Wisdom, however, only comes through experience, through trials and failures, through triumphs. Through time. Many grey-hairs (or no-hairs) bemoan the lack of patience. They believe millennials feel entitled to success without the bumps and bruises. In reality, millennials often don't truly understand that effectiveness - especially as a leader - is experiential. There's no way to learn it unless you do it. And do it. And do it. For folks raised with instant access to virtually everything, this delay in "gratification" can be interminable. It's also invaluable.
What Do I Have That You Don't?
A member of my Vistage group, with whom I've been working for years, joined when he was 30. A fresh up-and-comer who knew it all. I told him, "You are one of the brightest people with whom I've worked. You may be smarter than me. But I tell you one thing that I have that you do not." He wanted to know what that could possibly be.

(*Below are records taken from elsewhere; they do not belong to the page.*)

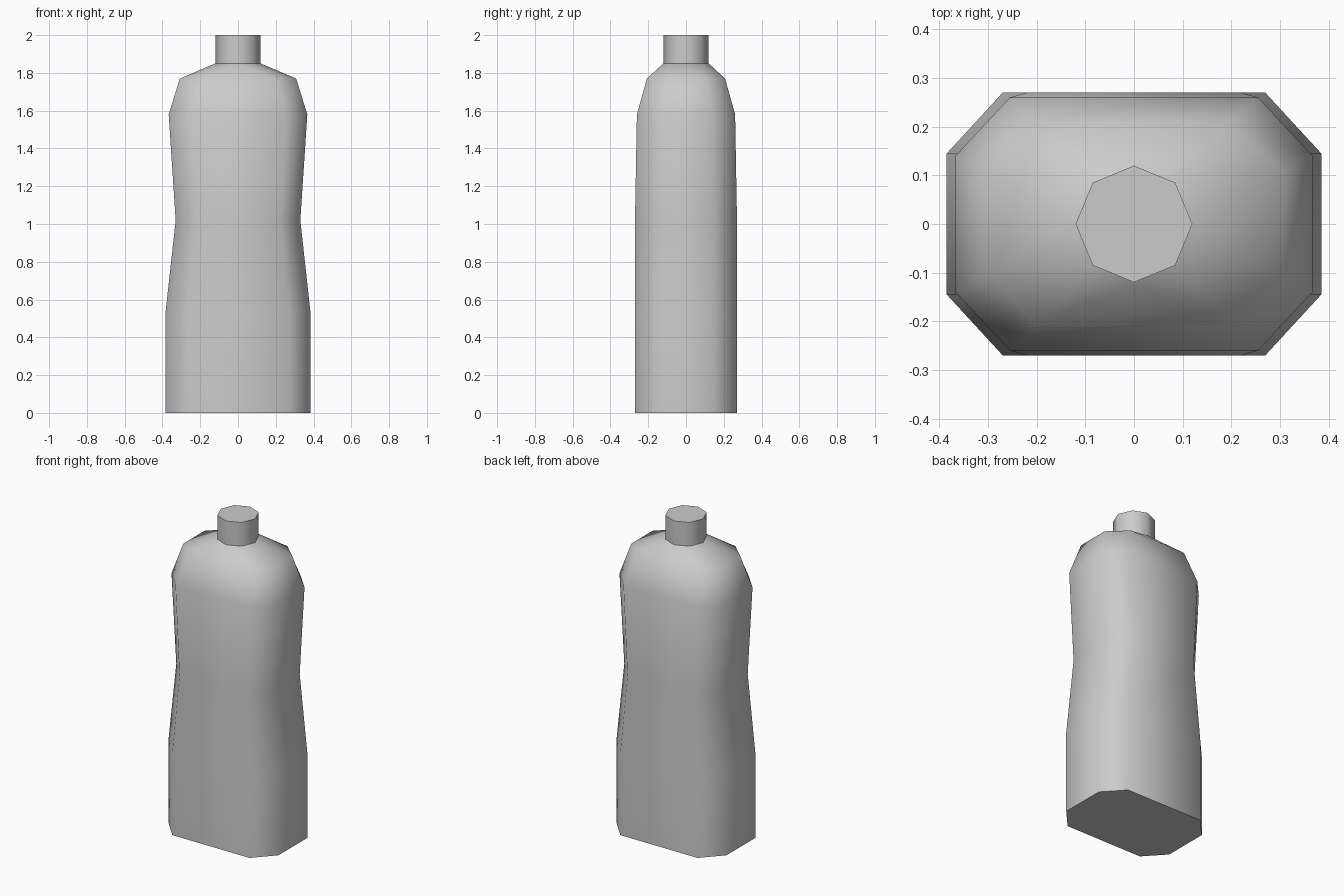
import bpy, bmesh, math

cube = bpy.data.objects.get("Cube")
if cube:
    bpy.data.objects.remove(cube, do_unlink=True)

grey = bpy.data.materials.new("plain_grey")
grey.use_nodes = True
colour = (0.6, 0.6, 0.6, 1)
grey.diffuse_color = colour
grey.node_tree.nodes["Principled BSDF"].inputs["Base Color"].default_value = colour

NECK_R, NECK_Z, TOP_Z = 0.12, 1.85, 2.0


def finish(bm, name):
    """Turn a bmesh into a smooth-shaded object with sharp rims."""
    bmesh.ops.recalc_face_normals(bm, faces=bm.faces)
    mesh = bpy.data.meshes.new(name)
    bm.to_mesh(mesh)
    bm.free()
    mesh.materials.append(grey)
    obj = bpy.data.objects.new(name, mesh)
    bpy.context.collection.objects.link(obj)
    bpy.ops.object.select_all(action="DESELECT")
    obj.select_set(True)
    bpy.context.view_layer.objects.active = obj
    bpy.ops.object.shade_smooth_by_angle(angle=math.radians(60))


def chamfered_ring(bm, z, hx, hy, cx, cy):
    """Rectangle with cut corners, counter-clockwise from the +x side."""
    corner = [(hx, cy), (cx, hy)]
    points = corner + [(-x, y) for x, y in reversed(corner)]
    points += [(-x, -y) for x, y in points]
    return [bm.verts.new((x, y, z)) for x, y in points]


def octagon(bm, z):
    return [bm.verts.new((NECK_R * math.cos(i * math.pi / 4),
                          NECK_R * math.sin(i * math.pi / 4), z)) for i in range(8)]


def bridge(bm, low, high):
    for i in range(8):
        j = (i + 1) % 8
        bm.faces.new((low[i], low[j], high[j], high[i]))


# Bottle body: height, half width, half depth, corner x, corner y
sections = [
    (0.00, 0.385, 0.27, 0.27, 0.145),
    (0.52, 0.385, 0.27, 0.27, 0.145),
    (1.02, 0.33, 0.27, 0.22, 0.145),
    (1.58, 0.367, 0.26, 0.255, 0.14),
    (1.77, 0.308, 0.207, 0.20, 0.105),
]
bm = bmesh.new()
rings = [chamfered_ring(bm, *s) for s in sections]
bm.faces.new(rings[0])
for low, high in zip(rings, rings[1:]):
    bridge(bm, low, high)

# Shoulder: triangles from the last ring up to the neck
rim, neck = rings[-1], octagon(bm, NECK_Z)
for i in range(8):
    j = (i + 1) % 8
    bm.faces.new((rim[i], neck[j], neck[i]))
    bm.faces.new((rim[i], rim[j], neck[j]))
finish(bm, "bottle_body")

# Cap: a short eight-sided cylinder
bm = bmesh.new()
bottom, top = octagon(bm, NECK_Z), octagon(bm, TOP_Z)
bridge(bm, bottom, top)
bm.faces.new(bottom)
bm.faces.new(top)
finish(bm, "cap")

Eighteen years. When I started in business, he was in diapers. He didn't know what he didn't know. I knew because I'd done it. I'd experienced it, and this experience has value. Being old(er) doesn't make you wise. Living, learning from successes and failures, and applying key lessons does.
What Do I Have That You Need?
None of this is a matter of generation versus generation. It's a matter of experienced versus inexperienced. The reality is that millennials - like every other generation - need mentoring and development in order to be as effective as possible. It's just that they may have a steeper curve to overcome given their vast theoretical knowledge and their belief that this makes them wise.
But it's a learning curve they'll overcome. Given the opportunity, as a whole, millennials are eager to learn. Far from a generation of "deluded narcissists," many young individuals crave the chance to leverage what they know into positive results for themselves, their organizations, and the world at large.
They're confident enough to believe they can affect change. Good for them. To work towards that goal, they need a leader or mentor who can take the time, and is willing, to diplomatically take them off at the knees (a little). "You're confident, but you don't know... squat. This is what you need to learn."
Just as I can't speak for every millennial, I can't speak for every member of past generations. But what I can say is too often our ability to lead young men and women leaves something to be desired. Are millennials more difficult? Yes. Because they're challenging us. You are a leader; rise to the challenge.